Capoeira is a beautiful martial art that originated in Brazil during the African slave trade in the 1500s. The combination of African traditions mixed with the Brazilian influences made this quite the deadly yet aesthetically pleasing art style. The basis of Capoeira works on deception. When you look at the attacks, it’s always about not knowing the next move due to the momentum and the interesting angles of attacks.
The slaves would practice Capoeira and disguise the deadly intent with the dance/rhythmic aspect. Also, they would make sure there was absolutely no contact between people. This way if any of the slave masters were around, it looked like harmless dancing. What looked like a game was actually a fight to the death. Times got rough during the end of slavery because a lot of Capoeira practitioners were becoming bodyguards and trainers to drug lords. This gave an unfair advantage fighting wise to the authorities so Capoeira was outlawed for a while. During the 1970s, Capoeira reemerged and only continues to grow as a worldwide phenomenon.
Here are 8 basic and advanced moves you can use in Capoeira:
This is the foundation of Capoeira. Ginga is the movement used to set up strikes, evades, blocks, and other tactics by the fighter. There is angola and regional based Capoeira that has differences in style. Angola is more free and style based; regional is more straight up and defensive. Ginga is great because you are in a constant state of momentum that makes it easier for practitioners to perform but deceptive enough so opponents won’t have an easy target. The combination of torque, arm, and leg movement makes it a great tactic.
This works as a few different tactics. One, it can be used as an evasion. For example, if someone is using a high kick, you can do a negativa to duck and set up a move. Two, it’s an easy move to add to your ginga for a top to bottom move. Three, you can use it as a type of low block or parry to help you create a take down or set up for another move. This is a good tutorial to show you how effective varying movements help in your fighting.
3. Queda de Rins
As a b-boy (break dancer), this closely resembles a baby or turtle freeze. The strength lies in your core more so than your arms because you are finding the right place to stab your elbows in your side and stick your legs up. This might require a bit more time to practice because you need good core strength and balance to keep you from flipping or falling over. In the beginning, you may want to use your head for better stability. This is a more advanced stall to use when you are playing Capoeira.
This is a sort of flip used from the negativa position. This is a great way to mix things up and it looks great when you do this with your partner. To gain momentum, you use a good sweep to help you build a bit of speed and you elevate your hips to get in the air. Once you are in the air, use your arm and shoulder strength to flip you over. This is a more advanced tactic so it may take some days or weeks to master the move. This move is good foundation to learn how the ground sweep helps you build momentum and guide you in the air.
5. Chapeu de Couro

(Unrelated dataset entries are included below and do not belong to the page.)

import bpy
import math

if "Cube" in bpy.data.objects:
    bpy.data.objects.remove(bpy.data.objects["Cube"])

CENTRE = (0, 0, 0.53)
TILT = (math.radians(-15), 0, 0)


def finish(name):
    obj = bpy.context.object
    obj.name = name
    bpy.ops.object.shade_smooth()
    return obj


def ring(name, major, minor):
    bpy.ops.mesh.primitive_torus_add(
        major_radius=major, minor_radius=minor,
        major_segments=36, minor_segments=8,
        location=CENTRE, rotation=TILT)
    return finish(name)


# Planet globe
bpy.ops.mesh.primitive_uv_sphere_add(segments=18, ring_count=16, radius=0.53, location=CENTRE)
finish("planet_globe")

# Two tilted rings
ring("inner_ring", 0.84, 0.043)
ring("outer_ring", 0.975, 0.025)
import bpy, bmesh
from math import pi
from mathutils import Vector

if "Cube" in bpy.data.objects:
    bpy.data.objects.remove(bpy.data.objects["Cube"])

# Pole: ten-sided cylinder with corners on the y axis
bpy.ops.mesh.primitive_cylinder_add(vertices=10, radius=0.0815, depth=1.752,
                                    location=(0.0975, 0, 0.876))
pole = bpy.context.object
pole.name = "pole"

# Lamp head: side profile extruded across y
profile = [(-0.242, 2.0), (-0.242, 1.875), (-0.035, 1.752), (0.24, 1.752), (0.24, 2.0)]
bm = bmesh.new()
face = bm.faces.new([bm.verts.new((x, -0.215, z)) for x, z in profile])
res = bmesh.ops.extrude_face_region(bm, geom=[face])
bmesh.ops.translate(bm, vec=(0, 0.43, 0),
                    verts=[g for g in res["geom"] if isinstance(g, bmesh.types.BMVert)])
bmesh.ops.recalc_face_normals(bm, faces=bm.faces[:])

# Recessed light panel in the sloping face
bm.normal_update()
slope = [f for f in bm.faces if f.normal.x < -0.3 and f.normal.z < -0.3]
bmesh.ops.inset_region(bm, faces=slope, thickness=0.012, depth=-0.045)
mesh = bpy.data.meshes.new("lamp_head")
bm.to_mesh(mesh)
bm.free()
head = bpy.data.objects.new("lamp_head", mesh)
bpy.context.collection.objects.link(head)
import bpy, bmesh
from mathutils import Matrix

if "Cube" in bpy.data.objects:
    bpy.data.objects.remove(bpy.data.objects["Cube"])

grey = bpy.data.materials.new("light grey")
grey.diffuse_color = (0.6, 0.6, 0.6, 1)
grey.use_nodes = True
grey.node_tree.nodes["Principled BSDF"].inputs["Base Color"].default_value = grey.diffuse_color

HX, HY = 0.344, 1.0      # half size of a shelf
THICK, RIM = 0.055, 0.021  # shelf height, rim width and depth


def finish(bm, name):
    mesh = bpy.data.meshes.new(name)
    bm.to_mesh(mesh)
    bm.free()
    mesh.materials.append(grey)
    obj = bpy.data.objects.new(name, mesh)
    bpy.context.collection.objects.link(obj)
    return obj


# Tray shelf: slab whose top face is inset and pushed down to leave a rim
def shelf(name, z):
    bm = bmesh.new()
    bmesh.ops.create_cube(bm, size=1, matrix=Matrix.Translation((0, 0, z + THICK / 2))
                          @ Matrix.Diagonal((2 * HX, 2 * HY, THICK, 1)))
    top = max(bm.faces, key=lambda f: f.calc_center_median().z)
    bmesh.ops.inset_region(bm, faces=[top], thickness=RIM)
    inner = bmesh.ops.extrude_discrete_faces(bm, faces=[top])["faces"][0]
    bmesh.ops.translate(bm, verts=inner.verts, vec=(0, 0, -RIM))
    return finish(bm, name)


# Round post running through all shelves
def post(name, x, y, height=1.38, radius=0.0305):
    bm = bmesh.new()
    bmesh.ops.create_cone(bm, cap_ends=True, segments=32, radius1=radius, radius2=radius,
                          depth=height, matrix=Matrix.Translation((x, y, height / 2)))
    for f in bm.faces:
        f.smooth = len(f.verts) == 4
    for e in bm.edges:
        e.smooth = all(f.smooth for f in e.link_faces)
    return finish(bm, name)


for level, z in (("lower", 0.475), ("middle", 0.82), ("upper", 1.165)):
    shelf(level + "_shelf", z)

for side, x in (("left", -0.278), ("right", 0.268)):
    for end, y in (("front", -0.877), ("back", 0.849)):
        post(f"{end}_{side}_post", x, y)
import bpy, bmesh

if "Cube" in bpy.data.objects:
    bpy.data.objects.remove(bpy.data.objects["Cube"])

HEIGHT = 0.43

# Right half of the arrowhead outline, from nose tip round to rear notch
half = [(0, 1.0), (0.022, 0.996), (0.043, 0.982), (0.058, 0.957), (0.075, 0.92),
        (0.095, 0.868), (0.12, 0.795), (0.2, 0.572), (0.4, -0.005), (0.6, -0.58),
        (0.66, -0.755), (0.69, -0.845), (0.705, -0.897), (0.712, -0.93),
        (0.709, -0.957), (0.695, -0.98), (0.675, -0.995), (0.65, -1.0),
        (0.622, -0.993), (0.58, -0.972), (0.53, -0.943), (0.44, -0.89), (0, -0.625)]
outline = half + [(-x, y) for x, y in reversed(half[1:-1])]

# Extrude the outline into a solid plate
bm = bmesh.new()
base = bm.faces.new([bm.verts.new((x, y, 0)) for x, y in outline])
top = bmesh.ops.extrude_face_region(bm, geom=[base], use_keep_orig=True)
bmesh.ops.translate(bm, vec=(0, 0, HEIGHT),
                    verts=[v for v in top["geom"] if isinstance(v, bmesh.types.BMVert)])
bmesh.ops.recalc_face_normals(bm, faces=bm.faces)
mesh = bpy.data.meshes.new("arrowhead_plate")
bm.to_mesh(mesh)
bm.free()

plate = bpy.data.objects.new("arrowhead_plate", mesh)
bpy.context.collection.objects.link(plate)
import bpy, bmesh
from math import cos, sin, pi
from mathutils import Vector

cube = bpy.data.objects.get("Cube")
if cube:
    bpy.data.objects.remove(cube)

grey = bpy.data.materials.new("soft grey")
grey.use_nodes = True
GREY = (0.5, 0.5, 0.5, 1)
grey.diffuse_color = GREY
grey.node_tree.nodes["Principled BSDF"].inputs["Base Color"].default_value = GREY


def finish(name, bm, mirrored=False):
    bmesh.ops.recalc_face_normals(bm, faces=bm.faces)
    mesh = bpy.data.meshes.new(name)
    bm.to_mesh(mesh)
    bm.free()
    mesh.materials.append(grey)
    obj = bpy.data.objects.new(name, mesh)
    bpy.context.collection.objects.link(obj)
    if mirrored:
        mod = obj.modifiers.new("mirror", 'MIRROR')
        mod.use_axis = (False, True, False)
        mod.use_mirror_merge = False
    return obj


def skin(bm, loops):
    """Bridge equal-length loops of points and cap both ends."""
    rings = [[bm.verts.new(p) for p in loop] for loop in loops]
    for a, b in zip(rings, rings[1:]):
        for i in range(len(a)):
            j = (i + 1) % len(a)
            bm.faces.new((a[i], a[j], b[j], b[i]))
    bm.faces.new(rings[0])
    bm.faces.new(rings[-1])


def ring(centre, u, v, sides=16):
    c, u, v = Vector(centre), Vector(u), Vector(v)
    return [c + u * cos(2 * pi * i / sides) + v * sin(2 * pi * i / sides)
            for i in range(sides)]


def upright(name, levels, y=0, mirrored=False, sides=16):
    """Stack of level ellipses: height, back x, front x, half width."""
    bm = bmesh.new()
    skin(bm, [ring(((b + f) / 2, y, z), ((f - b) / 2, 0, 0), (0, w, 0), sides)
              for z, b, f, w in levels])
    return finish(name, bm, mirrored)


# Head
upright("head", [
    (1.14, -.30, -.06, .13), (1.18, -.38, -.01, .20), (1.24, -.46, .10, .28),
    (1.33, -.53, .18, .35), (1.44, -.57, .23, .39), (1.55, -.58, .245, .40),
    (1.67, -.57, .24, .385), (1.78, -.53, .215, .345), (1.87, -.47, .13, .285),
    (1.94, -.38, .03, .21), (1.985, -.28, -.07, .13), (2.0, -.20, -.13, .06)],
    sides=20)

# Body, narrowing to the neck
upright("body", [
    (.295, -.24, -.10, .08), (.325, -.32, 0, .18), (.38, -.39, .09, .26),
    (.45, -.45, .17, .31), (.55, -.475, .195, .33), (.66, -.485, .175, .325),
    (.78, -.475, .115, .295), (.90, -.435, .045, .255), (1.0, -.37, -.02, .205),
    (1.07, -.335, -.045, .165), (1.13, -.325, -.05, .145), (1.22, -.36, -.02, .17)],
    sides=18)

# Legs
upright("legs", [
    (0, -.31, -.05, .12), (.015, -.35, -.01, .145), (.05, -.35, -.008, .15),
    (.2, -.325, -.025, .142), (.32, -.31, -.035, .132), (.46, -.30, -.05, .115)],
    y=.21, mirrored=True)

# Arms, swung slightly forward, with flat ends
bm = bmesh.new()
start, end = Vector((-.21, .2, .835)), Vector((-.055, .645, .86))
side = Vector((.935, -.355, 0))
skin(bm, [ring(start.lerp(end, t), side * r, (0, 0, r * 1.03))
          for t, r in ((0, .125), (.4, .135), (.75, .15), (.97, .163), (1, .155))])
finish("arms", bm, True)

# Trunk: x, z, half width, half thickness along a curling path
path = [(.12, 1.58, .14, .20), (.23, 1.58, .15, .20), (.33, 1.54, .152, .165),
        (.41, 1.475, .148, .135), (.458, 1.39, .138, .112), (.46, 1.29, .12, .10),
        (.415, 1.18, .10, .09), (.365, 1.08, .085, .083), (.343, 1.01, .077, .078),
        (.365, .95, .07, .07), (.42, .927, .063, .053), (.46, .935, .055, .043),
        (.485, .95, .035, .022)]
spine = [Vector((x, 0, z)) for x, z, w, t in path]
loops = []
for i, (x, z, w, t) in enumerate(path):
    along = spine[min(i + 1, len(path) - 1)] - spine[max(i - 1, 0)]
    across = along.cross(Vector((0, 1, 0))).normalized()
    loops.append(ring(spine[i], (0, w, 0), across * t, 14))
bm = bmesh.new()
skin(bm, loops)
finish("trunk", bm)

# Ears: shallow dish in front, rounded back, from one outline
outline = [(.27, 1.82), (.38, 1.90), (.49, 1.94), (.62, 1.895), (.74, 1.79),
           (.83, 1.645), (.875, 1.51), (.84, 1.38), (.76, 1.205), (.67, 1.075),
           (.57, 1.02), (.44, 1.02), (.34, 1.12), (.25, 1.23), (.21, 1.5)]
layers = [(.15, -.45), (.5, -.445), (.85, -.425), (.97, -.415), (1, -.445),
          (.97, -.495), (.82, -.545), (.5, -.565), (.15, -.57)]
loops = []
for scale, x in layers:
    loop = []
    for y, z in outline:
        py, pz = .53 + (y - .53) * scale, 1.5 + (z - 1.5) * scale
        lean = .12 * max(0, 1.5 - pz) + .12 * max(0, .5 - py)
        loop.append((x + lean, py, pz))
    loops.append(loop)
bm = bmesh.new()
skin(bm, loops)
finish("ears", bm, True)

This is a very powerful kick done from the ginga. It’s important to have a great level of control when doing this because you can easily kick someone when you are playing Capoeira or even get too much momentum and lose your balance. I’ve seen this move done many times as great way to build torque to set up flips. Besides Capoeira, I’ve seen this done in tricking and parkour. It’s a great move one should learn.
This is a great defense move especially when your adversary is high and you are low to the ground. One thing to note is to make sure your forearm is covering your face because someone can easily knee you to your face. The vingativa is great for closing the gap and finding an opening to get your opponent off balance to set up a strike or take down. This is a straight forward and useful move in Capoeira.
7. Rabo de Arraia
When you see Capoeira in movies or video games, this is one of the most common moves shown. You basically use the ginga to pivot your footing from side to side to build momentum. From that point, you use the torque from your hip (left or right) to swing which kicking leg you’ll end up making your point of direction for attack. There is another move called Meia Lua de Compasso which is similar but you use your hands for balance. This is a great offensive move to use in your Capoeira.
8. Piao de Mao/ Au Giratoria
This is one of the most advanced moves/combinations in Capoeira that combines balance, torque, and a bit of arm strength. The spinning portion is know as a pirouette in gymnastics and a 1990 in b-boying. These all look slightly different but it’s based out of the handstand. Before you attempt this move, please get comfortable with your handstand balance. You can create your entry from the au giratoria and go into a piao de mao. You can also use a sweep from the negativa and go into a piao de mao. Either way is perfectly fine. While you are in a handstand, get your balance and find a way to whip your legs in a single direction. Use the ball of your dominant hand to spin.
Capoeira has a very rich history that continues to grow today. A lot of people say that b-boying came from Capoeira, but I will say that these are moves manifested in a different time. B-boying is a dance while Capoeira is a combative style with a rhythmic base. That’s another debate for a different time. With more XMA and tricking styles becoming mainstream, I can only see Capoeira getting bigger and the respect it deserves as a true martial art.